When the source moves at a speed equal to the speed of the wave, a barrier wave is produced in front of the source as each successive wave front piles on top of the previous one. This regions of constructive interference pattern is a physical reality that must be overcome if the source is to move any faster.

Boats, after they break through the barrier wave that is produced when their speeds equal the speed of the water waves in that region, start trailing a two-dimensional bow wave. Down the center of the bow wave is a region of destructive interference while the edges, or wake, are regions of high amplitude constructive interference. As a general rule, the speed of a water wave is principally determined by the water's depth and its temperature.

When planes fly through the "sound barrier," they are doing more than just traveling in excess of 340 m/sec. They have traveled also through a region of high amplitude constructive interference which, for sound waves, is a region of high compression followed by a region of low rarefaction. The pressure differential is tremendous. After breaking through the barrier wave, the plane then trails a three-dimensional bow wave, or a shock cone, and is said to be traveling supersonic. The width of the bow wave or shock cone depends on the speed of the source; the faster the source travels, the narrower the wave becomes.

Use this physlet animation by Wolfgang Christian at Davidson College to watch the wave patterns as the red particle travels faster and faster.

 Doppler Effect Barrier Wave Bow Wave (2-D)Shock Wave (3-D) a stationary wave source a wave source moving to the right at a speed less than the wave speed a wave source moving to the right at a speed equal to the wave speed wave source moving to the right at a speed in excess of the wave speed

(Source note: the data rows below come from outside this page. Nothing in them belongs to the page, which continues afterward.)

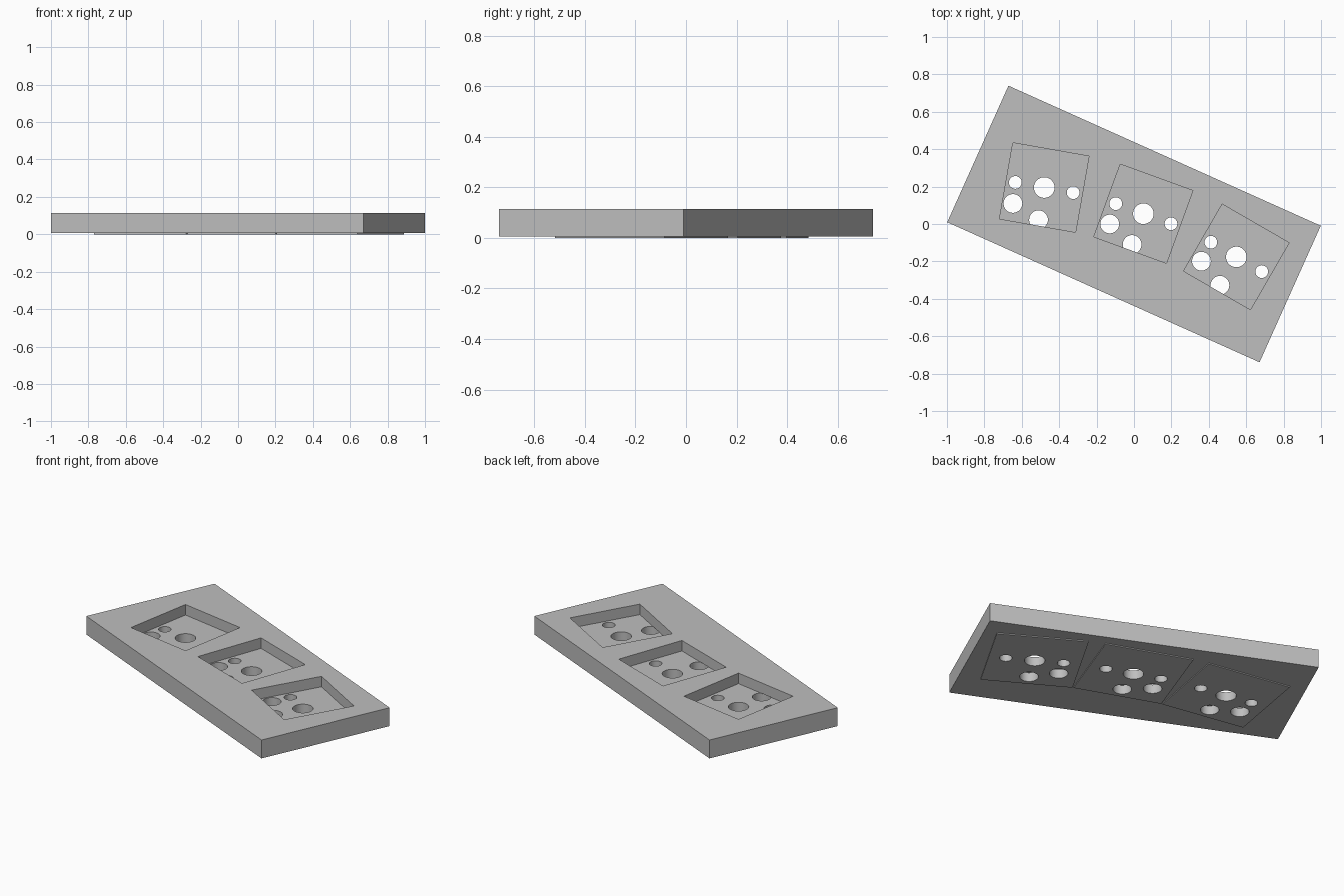
import bpy, bmesh
from math import radians
from mathutils import Matrix, Vector

cube = bpy.data.objects.get("Cube")
if cube:
    bpy.data.objects.remove(cube, do_unlink=True)

BOTTOM, TOP, FLOOR = 0.006, 0.115, 0.053
# Centre x, centre y and turn of each socket
SOCKETS = [(-0.48, 0.195, -10), (0.05, 0.055, -20), (0.547, -0.176, -30)]
# Local x, local y and radius of each through hole
HOLES = [(0, 0, 0.055), (-0.157, 0, 0.034), (0.157, 0, 0.034),
         (-0.15, -0.113, 0.05), (0, -0.175, 0.05)]

grey = bpy.data.materials.new("plain_grey")
grey.use_nodes = True
colour = (0.52, 0.52, 0.52, 1)
grey.diffuse_color = colour
grey.node_tree.nodes["Principled BSDF"].inputs["Base Color"].default_value = colour


def placed(x, y, turn):
    return Matrix.Translation((x, y, 0)) @ Matrix.Rotation(radians(turn), 4, "Z")


def add_box(bm, frame, sx, sy, z0, z1):
    shape = Matrix.Translation((0, 0, (z0 + z1) / 2)) @ Matrix.Diagonal((sx, sy, z1 - z0, 1))
    bmesh.ops.create_cube(bm, size=1, matrix=frame @ shape)


def add_cylinder(bm, frame, x, y, radius, z0, z1):
    move = Matrix.Translation((x, y, (z0 + z1) / 2))
    bmesh.ops.create_cone(bm, cap_ends=True, segments=64, radius1=radius,
                          radius2=radius, depth=z1 - z0, matrix=frame @ move)


def make_object(name, bm):
    mesh = bpy.data.meshes.new(name)
    bm.to_mesh(mesh)
    bm.free()
    mesh.materials.append(grey)
    obj = bpy.data.objects.new(name, mesh)
    bpy.context.collection.objects.link(obj)
    return obj


def combine(target, tool, operation):
    tool.hide_render = True
    mod = target.modifiers.new(tool.name, "BOOLEAN")
    mod.object, mod.operation, mod.solver = tool, operation, "EXACT"
    bpy.context.view_layer.objects.active = target
    bpy.ops.object.modifier_apply(modifier=mod.name)
    bpy.data.objects.remove(tool, do_unlink=True)


# Main plate
bm = bmesh.new()
add_box(bm, placed(0, 0, -24.15), 1.83, 0.80, BOTTOM, TOP)
plate = make_object("switch_plate", bm)

# Socket bases, square pockets and pin holes
bases, pockets, holes = bmesh.new(), bmesh.new(), bmesh.new()
for socket in SOCKETS:
    frame = placed(*socket)
    add_box(bases, frame, 0.50, 0.50, 0, FLOOR)
    add_box(pockets, frame, 0.413, 0.413, FLOOR, TOP + 0.1)
    for x, y, radius in HOLES:
        add_cylinder(holes, frame, x, y, radius, -0.1, FLOOR + 0.0004)

combine(plate, make_object("socket_bases", bases), "UNION")
combine(plate, make_object("pocket_cutter", pockets), "DIFFERENCE")
combine(plate, make_object("hole_cutter", holes), "DIFFERENCE")

# Smooth hole walls with sharp edges kept
plate.select_set(True)
bpy.context.view_layer.objects.active = plate
bpy.ops.object.shade_smooth_by_angle(angle=radians(30))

When a shock wave, trailing a supersonic plane, passes through your position, you heard a sonic boom. It is actually a "double boom." When the leading edge of the cone passes, it raises equilibrium pressure rapidly upwards (compression), followed by a rapid drop in pressure (rarefaction), followed by a return to equilibrium. We hear a sonic boom whenever the Shuttle's glide path passes over Daytona for its landing at the Cape.

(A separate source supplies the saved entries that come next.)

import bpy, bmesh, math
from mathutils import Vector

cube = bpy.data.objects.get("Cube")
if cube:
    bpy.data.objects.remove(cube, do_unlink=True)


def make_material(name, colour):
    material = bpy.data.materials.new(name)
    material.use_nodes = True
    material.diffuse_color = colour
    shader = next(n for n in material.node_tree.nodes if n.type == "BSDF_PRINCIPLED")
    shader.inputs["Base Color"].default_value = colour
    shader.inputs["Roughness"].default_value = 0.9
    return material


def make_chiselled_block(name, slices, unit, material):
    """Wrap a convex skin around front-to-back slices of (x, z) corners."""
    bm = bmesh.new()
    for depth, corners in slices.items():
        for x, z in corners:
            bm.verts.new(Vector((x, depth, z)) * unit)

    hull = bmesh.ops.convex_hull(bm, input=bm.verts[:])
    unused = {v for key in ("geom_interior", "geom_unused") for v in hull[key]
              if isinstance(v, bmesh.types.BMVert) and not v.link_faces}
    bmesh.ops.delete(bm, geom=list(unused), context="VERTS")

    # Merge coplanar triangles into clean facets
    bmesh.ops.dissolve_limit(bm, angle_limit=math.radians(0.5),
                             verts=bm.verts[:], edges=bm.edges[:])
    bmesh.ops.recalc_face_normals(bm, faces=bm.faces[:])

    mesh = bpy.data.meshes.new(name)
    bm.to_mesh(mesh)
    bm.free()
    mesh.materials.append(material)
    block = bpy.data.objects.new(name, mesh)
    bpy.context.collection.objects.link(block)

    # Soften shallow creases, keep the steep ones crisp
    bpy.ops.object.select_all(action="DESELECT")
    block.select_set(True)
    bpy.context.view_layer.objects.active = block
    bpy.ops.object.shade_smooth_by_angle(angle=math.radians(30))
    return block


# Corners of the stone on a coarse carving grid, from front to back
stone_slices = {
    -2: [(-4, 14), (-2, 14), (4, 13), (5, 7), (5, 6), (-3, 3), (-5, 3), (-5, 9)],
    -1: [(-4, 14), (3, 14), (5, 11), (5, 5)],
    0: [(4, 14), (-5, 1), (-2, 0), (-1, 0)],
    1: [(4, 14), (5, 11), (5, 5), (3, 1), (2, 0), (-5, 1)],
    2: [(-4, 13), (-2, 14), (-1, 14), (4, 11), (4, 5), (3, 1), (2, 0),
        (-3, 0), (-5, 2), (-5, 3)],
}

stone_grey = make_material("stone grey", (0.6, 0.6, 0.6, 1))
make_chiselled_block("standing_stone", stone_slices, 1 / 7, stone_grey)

To determine the "Mach" number for a supersonic plane you compare the ratio of the plane's radius to the ratio of the sound's radius. This NextTime question will illustrate the technique. You can practice determining Mach numbers on this worksheet.